====== Extracted material

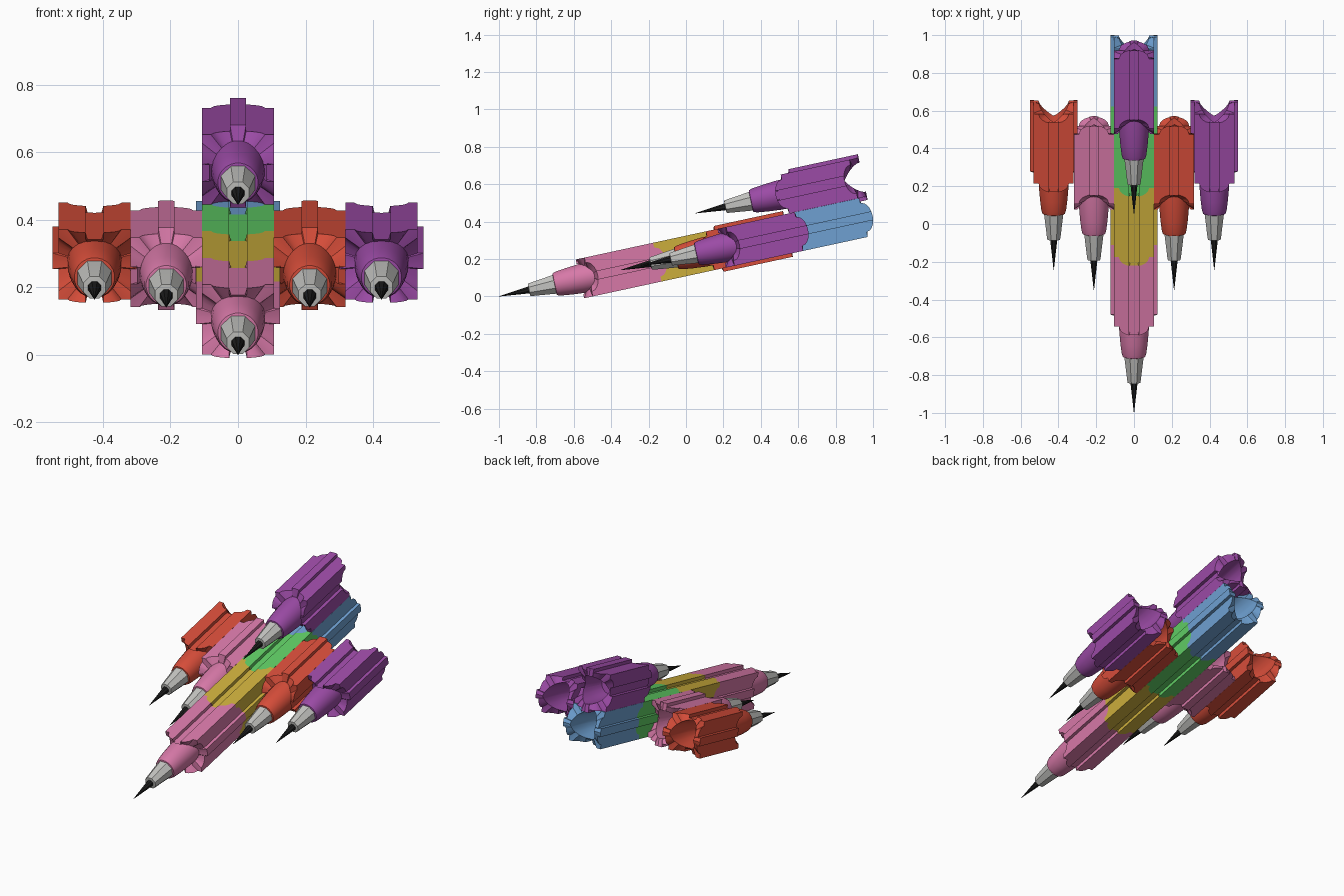
import bpy, bmesh, math
from mathutils import Matrix, Vector

if "Cube" in bpy.data.objects:
    bpy.data.objects.remove(bpy.data.objects["Cube"])

TILT = math.radians(12.2)
H = 0.106          # half size of the square body
L = 0.376          # length of one body segment


def mat(name, rgb):
    m = bpy.data.materials.new(name)
    m.diffuse_color = (*rgb, 1)
    m.use_nodes = True
    m.node_tree.nodes["Principled BSDF"].inputs["Base Color"].default_value = m.diffuse_color
    return m


red = mat("red", (0.68, 0.075, 0.042))
pink = mat("pink", (0.68, 0.19, 0.39))
yellow = mat("yellow", (0.60, 0.42, 0.045))
green = mat("green", (0.115, 0.60, 0.127))
blue = mat("blue", (0.156, 0.352, 0.64))
purple = mat("purple", (0.33, 0.07, 0.38))
grey = mat("light grey", (0.55, 0.55, 0.53))
black = mat("black", (0.012, 0.012, 0.012))


def loft(name, rings, material, matrix, cap_first=True, cap_last=True, angle=30):
    """Skin a row of closed rings into one object."""
    bm = bmesh.new()
    loops = [[bm.verts.new(p) for p in r] for r in rings]
    for a, b in zip(loops, loops[1:]):
        n = len(a)
        for i in range(n):
            bm.faces.new((a[i], a[(i + 1) % n], b[(i + 1) % n], b[i]))
    if cap_first:
        bm.faces.new(loops[0][::-1])
    if cap_last:
        bm.faces.new(loops[-1])
    bmesh.ops.recalc_face_normals(bm, faces=bm.faces)
    me = bpy.data.meshes.new(name)
    bm.to_mesh(me)
    bm.free()
    me.materials.append(material)
    me.polygons.foreach_set("use_smooth", [True] * len(me.polygons))
    me.set_sharp_from_angle(angle=math.radians(angle))
    ob = bpy.data.objects.new(name, me)
    ob.matrix_world = matrix
    bpy.context.collection.objects.link(ob)
    return ob


def turned(name, profile, sides, material, matrix, angle=30):
    """Revolve (distance, radius) pairs about the local y axis."""
    rings = [[(r * math.cos(t), y, r * math.sin(t))
              for t in ((i + 0.5) * 2 * math.pi / sides for i in range(sides))]
             for y, r in profile]
    return loft(name, rings, material, matrix, angle=angle)


def section():
    """Square with a tongue on each x side and a groove on each z side."""
    steps = (0.045, 0.062, 0.073, 0.08)
    q = [(H + 0.019, 0), (H + 0.019, 0.024), (H, 0.024)]
    q += [(H, s) for s in steps] + [(H, H)]
    q += [(s, H) for s in reversed(steps)]
    q += [(0.026, H), (0.026, 0.086), (0.013, 0.086), (0, 0.086)]
    half = q + [(-x, z) for x, z in reversed(q[:-1])]
    return half + [(x, -z) for x, z in reversed(half[1:-1])]


def arc(t):
    return math.sqrt(max(0.0, 1 - (t / 0.08) ** 2))


def end(x, z):
    """Saddle-shaped end of the body, measured from the tip."""
    return 0.54 - 0.05 * arc(x) - 0.05 * (1 - arc(z))


SECTION = section()


def saddle_ring(points, shift):
    return [(x, end(x, z) + shift, z) for x, z in points]


def round_points(r):
    return [tuple(Vector(p).normalized() * r) for p in SECTION]


def body(name, material, matrix, shift=0.0):
    """Extruded segment with a hollow socket in its rear."""
    back = shift + L
    rings = [saddle_ring(round_points(0.074), shift),
             saddle_ring(SECTION, shift),
             saddle_ring(SECTION, back),
             saddle_ring(round_points(0.08), back)]
    for y, r in ((0.43, 0.077), (0.37, 0.07), (0.31, 0.06)):
        rings.append([(x, y + back, z) for x, z in round_points(r)])
    loft(name, rings, material, matrix, cap_first=False)


def crayon(name, x, along, up, upright, colours):
    m = (Matrix.Translation((x, -1, 0)) @ Matrix.Rotation(TILT, 4, 'X')
         @ Matrix.Translation((0, along, up))
         @ Matrix.Rotation(math.pi / 2 if upright else 0, 4, 'Y'))
    # black point, grey collar, coloured nose
    turned(name + "_point", [(0, 0.0008), (0.17, 0.021)], 8, black, m)
    turned(name + "_collar", [(0.163, 0.02), (0.165, 0.036), (0.18, 0.039),
                              (0.32, 0.057)], 8, grey, m)
    turned(name + "_nose", [(0.304, 0.054), (0.306, 0.06), (0.325, 0.066),
                            (0.38, 0.073), (0.45, 0.079), (0.52, 0.081),
                            (0.60, 0.081)], 24, colours[0], m, 40)
    # body segments, front to back
    for i, c in enumerate(colours):
        body(f"{name}_body_{i + 1}", c, m, i * L)


# long centre stack and the one riding on top
crayon("centre", 0, 0, 0, False, [pink, yellow, green, blue])
crayon("top", 0, 1.12, 0.2125, True, [purple])
# wings: inner pair stands upright, outer pair lies flat
for side, s, inner, outer in (("left", -1, pink, red), ("right", 1, red, purple)):
    crayon("inner_" + side, s * 0.2125, 0.665, 0, True, [inner])
    crayon("outer_" + side, s * 0.425, 0.775, 0, False, [outer])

============

Your goal: Whatever else the listing above holds, retype exactly only the lines from the one containing "return loft(name, rings, material, matrix, angle=angle)" to the one containing "8, black, m)", both ends kept.

Solved problem:
    return loft(name, rings, material, matrix, angle=angle)


def section():
    """Square with a tongue on each x side and a groove on each z side."""
    steps = (0.045, 0.062, 0.073, 0.08)
    q = [(H + 0.019, 0), (H + 0.019, 0.024), (H, 0.024)]
    q += [(H, s) for s in steps] + [(H, H)]
    q += [(s, H) for s in reversed(steps)]
    q += [(0.026, H), (0.026, 0.086), (0.013, 0.086), (0, 0.086)]
    half = q + [(-x, z) for x, z in reversed(q[:-1])]
    return half + [(x, -z) for x, z in reversed(half[1:-1])]


def arc(t):
    return math.sqrt(max(0.0, 1 - (t / 0.08) ** 2))


def end(x, z):
    """Saddle-shaped end of the body, measured from the tip."""
    return 0.54 - 0.05 * arc(x) - 0.05 * (1 - arc(z))


SECTION = section()


def saddle_ring(points, shift):
    return [(x, end(x, z) + shift, z) for x, z in points]


def round_points(r):
    return [tuple(Vector(p).normalized() * r) for p in SECTION]


def body(name, material, matrix, shift=0.0):
    """Extruded segment with a hollow socket in its rear."""
    back = shift + L
    rings = [saddle_ring(round_points(0.074), shift),
             saddle_ring(SECTION, shift),
             saddle_ring(SECTION, back),
             saddle_ring(round_points(0.08), back)]
    for y, r in ((0.43, 0.077), (0.37, 0.07), (0.31, 0.06)):
        rings.append([(x, y + back, z) for x, z in round_points(r)])
    loft(name, rings, material, matrix, cap_first=False)


def crayon(name, x, along, up, upright, colours):
    m = (Matrix.Translation((x, -1, 0)) @ Matrix.Rotation(TILT, 4, 'X')
         @ Matrix.Translation((0, along, up))
         @ Matrix.Rotation(math.pi / 2 if upright else 0, 4, 'Y'))
    # black point, grey collar, coloured nose
    turned(name + "_point", [(0, 0.0008), (0.17, 0.021)], 8, black, m)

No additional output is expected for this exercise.